:: Data for processing ::
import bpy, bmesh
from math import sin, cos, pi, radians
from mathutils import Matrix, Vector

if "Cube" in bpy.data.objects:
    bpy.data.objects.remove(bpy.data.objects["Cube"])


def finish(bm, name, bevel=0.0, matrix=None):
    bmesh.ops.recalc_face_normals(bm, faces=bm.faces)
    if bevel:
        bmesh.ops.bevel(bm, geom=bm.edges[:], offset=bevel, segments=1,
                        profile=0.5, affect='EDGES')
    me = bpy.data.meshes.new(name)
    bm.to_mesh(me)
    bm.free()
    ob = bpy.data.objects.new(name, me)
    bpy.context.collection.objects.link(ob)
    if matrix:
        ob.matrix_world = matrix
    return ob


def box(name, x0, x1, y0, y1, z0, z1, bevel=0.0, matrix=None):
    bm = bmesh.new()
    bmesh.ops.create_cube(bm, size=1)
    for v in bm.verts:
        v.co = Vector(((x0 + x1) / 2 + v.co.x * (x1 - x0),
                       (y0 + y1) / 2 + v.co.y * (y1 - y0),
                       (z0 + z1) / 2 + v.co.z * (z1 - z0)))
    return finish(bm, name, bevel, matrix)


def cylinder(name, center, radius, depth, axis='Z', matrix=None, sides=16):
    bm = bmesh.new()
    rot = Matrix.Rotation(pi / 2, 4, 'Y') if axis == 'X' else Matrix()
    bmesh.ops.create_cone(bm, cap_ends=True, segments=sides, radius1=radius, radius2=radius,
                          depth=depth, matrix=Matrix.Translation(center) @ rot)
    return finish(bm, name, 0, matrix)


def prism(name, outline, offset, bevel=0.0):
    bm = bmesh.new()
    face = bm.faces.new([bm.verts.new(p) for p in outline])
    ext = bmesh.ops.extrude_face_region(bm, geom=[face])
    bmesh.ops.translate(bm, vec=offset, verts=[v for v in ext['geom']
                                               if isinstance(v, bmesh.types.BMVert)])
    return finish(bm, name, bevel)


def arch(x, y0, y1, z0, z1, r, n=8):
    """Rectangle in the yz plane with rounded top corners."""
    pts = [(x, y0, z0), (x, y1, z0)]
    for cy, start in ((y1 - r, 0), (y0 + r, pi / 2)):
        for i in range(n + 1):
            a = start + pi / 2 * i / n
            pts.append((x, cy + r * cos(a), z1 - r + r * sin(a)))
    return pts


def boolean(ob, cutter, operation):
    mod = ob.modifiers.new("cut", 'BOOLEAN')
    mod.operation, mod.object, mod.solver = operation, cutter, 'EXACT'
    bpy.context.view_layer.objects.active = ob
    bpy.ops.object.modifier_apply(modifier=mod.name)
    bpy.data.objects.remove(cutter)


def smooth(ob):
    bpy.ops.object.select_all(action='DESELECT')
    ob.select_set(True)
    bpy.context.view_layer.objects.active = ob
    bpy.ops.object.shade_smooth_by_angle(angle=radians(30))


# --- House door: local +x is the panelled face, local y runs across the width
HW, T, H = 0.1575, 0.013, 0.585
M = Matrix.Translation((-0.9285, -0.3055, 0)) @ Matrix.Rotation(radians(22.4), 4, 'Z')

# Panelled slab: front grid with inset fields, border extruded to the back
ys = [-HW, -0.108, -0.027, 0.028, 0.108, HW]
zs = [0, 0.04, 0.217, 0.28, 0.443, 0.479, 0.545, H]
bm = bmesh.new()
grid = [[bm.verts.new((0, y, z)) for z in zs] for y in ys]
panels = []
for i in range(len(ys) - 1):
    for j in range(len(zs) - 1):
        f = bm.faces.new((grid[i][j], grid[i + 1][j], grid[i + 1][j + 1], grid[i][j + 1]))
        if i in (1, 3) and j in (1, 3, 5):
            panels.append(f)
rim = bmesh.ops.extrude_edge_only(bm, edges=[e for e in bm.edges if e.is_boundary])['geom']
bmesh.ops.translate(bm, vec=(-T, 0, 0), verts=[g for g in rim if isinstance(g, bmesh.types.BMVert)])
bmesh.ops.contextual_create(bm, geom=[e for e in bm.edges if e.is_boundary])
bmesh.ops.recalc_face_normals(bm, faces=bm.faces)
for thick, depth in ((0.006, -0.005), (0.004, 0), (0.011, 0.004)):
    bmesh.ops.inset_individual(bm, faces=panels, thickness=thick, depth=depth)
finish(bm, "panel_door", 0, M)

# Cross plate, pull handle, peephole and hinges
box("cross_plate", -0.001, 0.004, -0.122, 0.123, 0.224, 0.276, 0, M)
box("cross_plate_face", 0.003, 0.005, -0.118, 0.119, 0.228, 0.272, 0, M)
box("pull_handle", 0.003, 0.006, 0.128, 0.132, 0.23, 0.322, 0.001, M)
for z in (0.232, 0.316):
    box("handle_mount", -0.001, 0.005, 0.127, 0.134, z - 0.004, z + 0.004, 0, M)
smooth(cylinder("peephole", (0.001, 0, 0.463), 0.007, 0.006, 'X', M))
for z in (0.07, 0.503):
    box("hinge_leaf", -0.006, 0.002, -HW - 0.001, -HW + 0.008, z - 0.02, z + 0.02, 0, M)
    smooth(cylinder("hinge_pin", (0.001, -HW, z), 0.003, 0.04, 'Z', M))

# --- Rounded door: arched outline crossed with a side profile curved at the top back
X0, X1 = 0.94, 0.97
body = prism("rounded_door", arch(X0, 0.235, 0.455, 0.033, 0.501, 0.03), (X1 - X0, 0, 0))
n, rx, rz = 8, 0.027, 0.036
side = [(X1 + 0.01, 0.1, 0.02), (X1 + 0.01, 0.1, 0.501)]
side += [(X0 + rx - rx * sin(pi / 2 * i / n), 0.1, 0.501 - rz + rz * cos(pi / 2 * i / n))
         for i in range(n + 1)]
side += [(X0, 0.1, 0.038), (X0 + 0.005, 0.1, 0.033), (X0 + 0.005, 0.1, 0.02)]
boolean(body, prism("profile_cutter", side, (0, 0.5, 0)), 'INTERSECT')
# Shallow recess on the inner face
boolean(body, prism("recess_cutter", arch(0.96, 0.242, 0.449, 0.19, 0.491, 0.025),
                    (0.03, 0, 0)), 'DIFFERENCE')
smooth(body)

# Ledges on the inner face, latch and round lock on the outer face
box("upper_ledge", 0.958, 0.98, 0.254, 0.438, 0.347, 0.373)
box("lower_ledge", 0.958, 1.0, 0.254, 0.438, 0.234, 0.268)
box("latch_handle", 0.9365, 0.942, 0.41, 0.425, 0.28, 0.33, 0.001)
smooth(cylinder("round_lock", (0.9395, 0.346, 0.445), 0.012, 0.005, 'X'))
:::
A verbatim copy of every record is what you should return.

#### Solution
import bpy, bmesh
from math import sin, cos, pi, radians
from mathutils import Matrix, Vector

if "Cube" in bpy.data.objects:
    bpy.data.objects.remove(bpy.data.objects["Cube"])


def finish(bm, name, bevel=0.0, matrix=None):
    bmesh.ops.recalc_face_normals(bm, faces=bm.faces)
    if bevel:
        bmesh.ops.bevel(bm, geom=bm.edges[:], offset=bevel, segments=1,
                        profile=0.5, affect='EDGES')
    me = bpy.data.meshes.new(name)
    bm.to_mesh(me)
    bm.free()
    ob = bpy.data.objects.new(name, me)
    bpy.context.collection.objects.link(ob)
    if matrix:
        ob.matrix_world = matrix
    return ob


def box(name, x0, x1, y0, y1, z0, z1, bevel=0.0, matrix=None):
    bm = bmesh.new()
    bmesh.ops.create_cube(bm, size=1)
    for v in bm.verts:
        v.co = Vector(((x0 + x1) / 2 + v.co.x * (x1 - x0),
                       (y0 + y1) / 2 + v.co.y * (y1 - y0),
                       (z0 + z1) / 2 + v.co.z * (z1 - z0)))
    return finish(bm, name, bevel, matrix)


def cylinder(name, center, radius, depth, axis='Z', matrix=None, sides=16):
    bm = bmesh.new()
    rot = Matrix.Rotation(pi / 2, 4, 'Y') if axis == 'X' else Matrix()
    bmesh.ops.create_cone(bm, cap_ends=True, segments=sides, radius1=radius, radius2=radius,
                          depth=depth, matrix=Matrix.Translation(center) @ rot)
    return finish(bm, name, 0, matrix)


def prism(name, outline, offset, bevel=0.0):
    bm = bmesh.new()
    face = bm.faces.new([bm.verts.new(p) for p in outline])
    ext = bmesh.ops.extrude_face_region(bm, geom=[face])
    bmesh.ops.translate(bm, vec=offset, verts=[v for v in ext['geom']
                                               if isinstance(v, bmesh.types.BMVert)])
    return finish(bm, name, bevel)


def arch(x, y0, y1, z0, z1, r, n=8):
    """Rectangle in the yz plane with rounded top corners."""
    pts = [(x, y0, z0), (x, y1, z0)]
    for cy, start in ((y1 - r, 0), (y0 + r, pi / 2)):
        for i in range(n + 1):
            a = start + pi / 2 * i / n
            pts.append((x, cy + r * cos(a), z1 - r + r * sin(a)))
    return pts


def boolean(ob, cutter, operation):
    mod = ob.modifiers.new("cut", 'BOOLEAN')
    mod.operation, mod.object, mod.solver = operation, cutter, 'EXACT'
    bpy.context.view_layer.objects.active = ob
    bpy.ops.object.modifier_apply(modifier=mod.name)
    bpy.data.objects.remove(cutter)


def smooth(ob):
    bpy.ops.object.select_all(action='DESELECT')
    ob.select_set(True)
    bpy.context.view_layer.objects.active = ob
    bpy.ops.object.shade_smooth_by_angle(angle=radians(30))


# --- House door: local +x is the panelled face, local y runs across the width
HW, T, H = 0.1575, 0.013, 0.585
M = Matrix.Translation((-0.9285, -0.3055, 0)) @ Matrix.Rotation(radians(22.4), 4, 'Z')

# Panelled slab: front grid with inset fields, border extruded to the back
ys = [-HW, -0.108, -0.027, 0.028, 0.108, HW]
zs = [0, 0.04, 0.217, 0.28, 0.443, 0.479, 0.545, H]
bm = bmesh.new()
grid = [[bm.verts.new((0, y, z)) for z in zs] for y in ys]
panels = []
for i in range(len(ys) - 1):
    for j in range(len(zs) - 1):
        f = bm.faces.new((grid[i][j], grid[i + 1][j], grid[i + 1][j + 1], grid[i][j + 1]))
        if i in (1, 3) and j in (1, 3, 5):
            panels.append(f)
rim = bmesh.ops.extrude_edge_only(bm, edges=[e for e in bm.edges if e.is_boundary])['geom']
bmesh.ops.translate(bm, vec=(-T, 0, 0), verts=[g for g in rim if isinstance(g, bmesh.types.BMVert)])
bmesh.ops.contextual_create(bm, geom=[e for e in bm.edges if e.is_boundary])
bmesh.ops.recalc_face_normals(bm, faces=bm.faces)
for thick, depth in ((0.006, -0.005), (0.004, 0), (0.011, 0.004)):
    bmesh.ops.inset_individual(bm, faces=panels, thickness=thick, depth=depth)
finish(bm, "panel_door", 0, M)

# Cross plate, pull handle, peephole and hinges
box("cross_plate", -0.001, 0.004, -0.122, 0.123, 0.224, 0.276, 0, M)
box("cross_plate_face", 0.003, 0.005, -0.118, 0.119, 0.228, 0.272, 0, M)
box("pull_handle", 0.003, 0.006, 0.128, 0.132, 0.23, 0.322, 0.001, M)
for z in (0.232, 0.316):
    box("handle_mount", -0.001, 0.005, 0.127, 0.134, z - 0.004, z + 0.004, 0, M)
smooth(cylinder("peephole", (0.001, 0, 0.463), 0.007, 0.006, 'X', M))
for z in (0.07, 0.503):
    box("hinge_leaf", -0.006, 0.002, -HW - 0.001, -HW + 0.008, z - 0.02, z + 0.02, 0, M)
    smooth(cylinder("hinge_pin", (0.001, -HW, z), 0.003, 0.04, 'Z', M))

# --- Rounded door: arched outline crossed with a side profile curved at the top back
X0, X1 = 0.94, 0.97
body = prism("rounded_door", arch(X0, 0.235, 0.455, 0.033, 0.501, 0.03), (X1 - X0, 0, 0))
n, rx, rz = 8, 0.027, 0.036
side = [(X1 + 0.01, 0.1, 0.02), (X1 + 0.01, 0.1, 0.501)]
side += [(X0 + rx - rx * sin(pi / 2 * i / n), 0.1, 0.501 - rz + rz * cos(pi / 2 * i / n))
         for i in range(n + 1)]
side += [(X0, 0.1, 0.038), (X0 + 0.005, 0.1, 0.033), (X0 + 0.005, 0.1, 0.02)]
boolean(body, prism("profile_cutter", side, (0, 0.5, 0)), 'INTERSECT')
# Shallow recess on the inner face
boolean(body, prism("recess_cutter", arch(0.96, 0.242, 0.449, 0.19, 0.491, 0.025),
                    (0.03, 0, 0)), 'DIFFERENCE')
smooth(body)

# Ledges on the inner face, latch and round lock on the outer face
box("upper_ledge", 0.958, 0.98, 0.254, 0.438, 0.347, 0.373)
box("lower_ledge", 0.958, 1.0, 0.254, 0.438, 0.234, 0.268)
box("latch_handle", 0.9365, 0.942, 0.41, 0.425, 0.28, 0.33, 0.001)
smooth(cylinder("round_lock", (0.9395, 0.346, 0.445), 0.012, 0.005, 'X'))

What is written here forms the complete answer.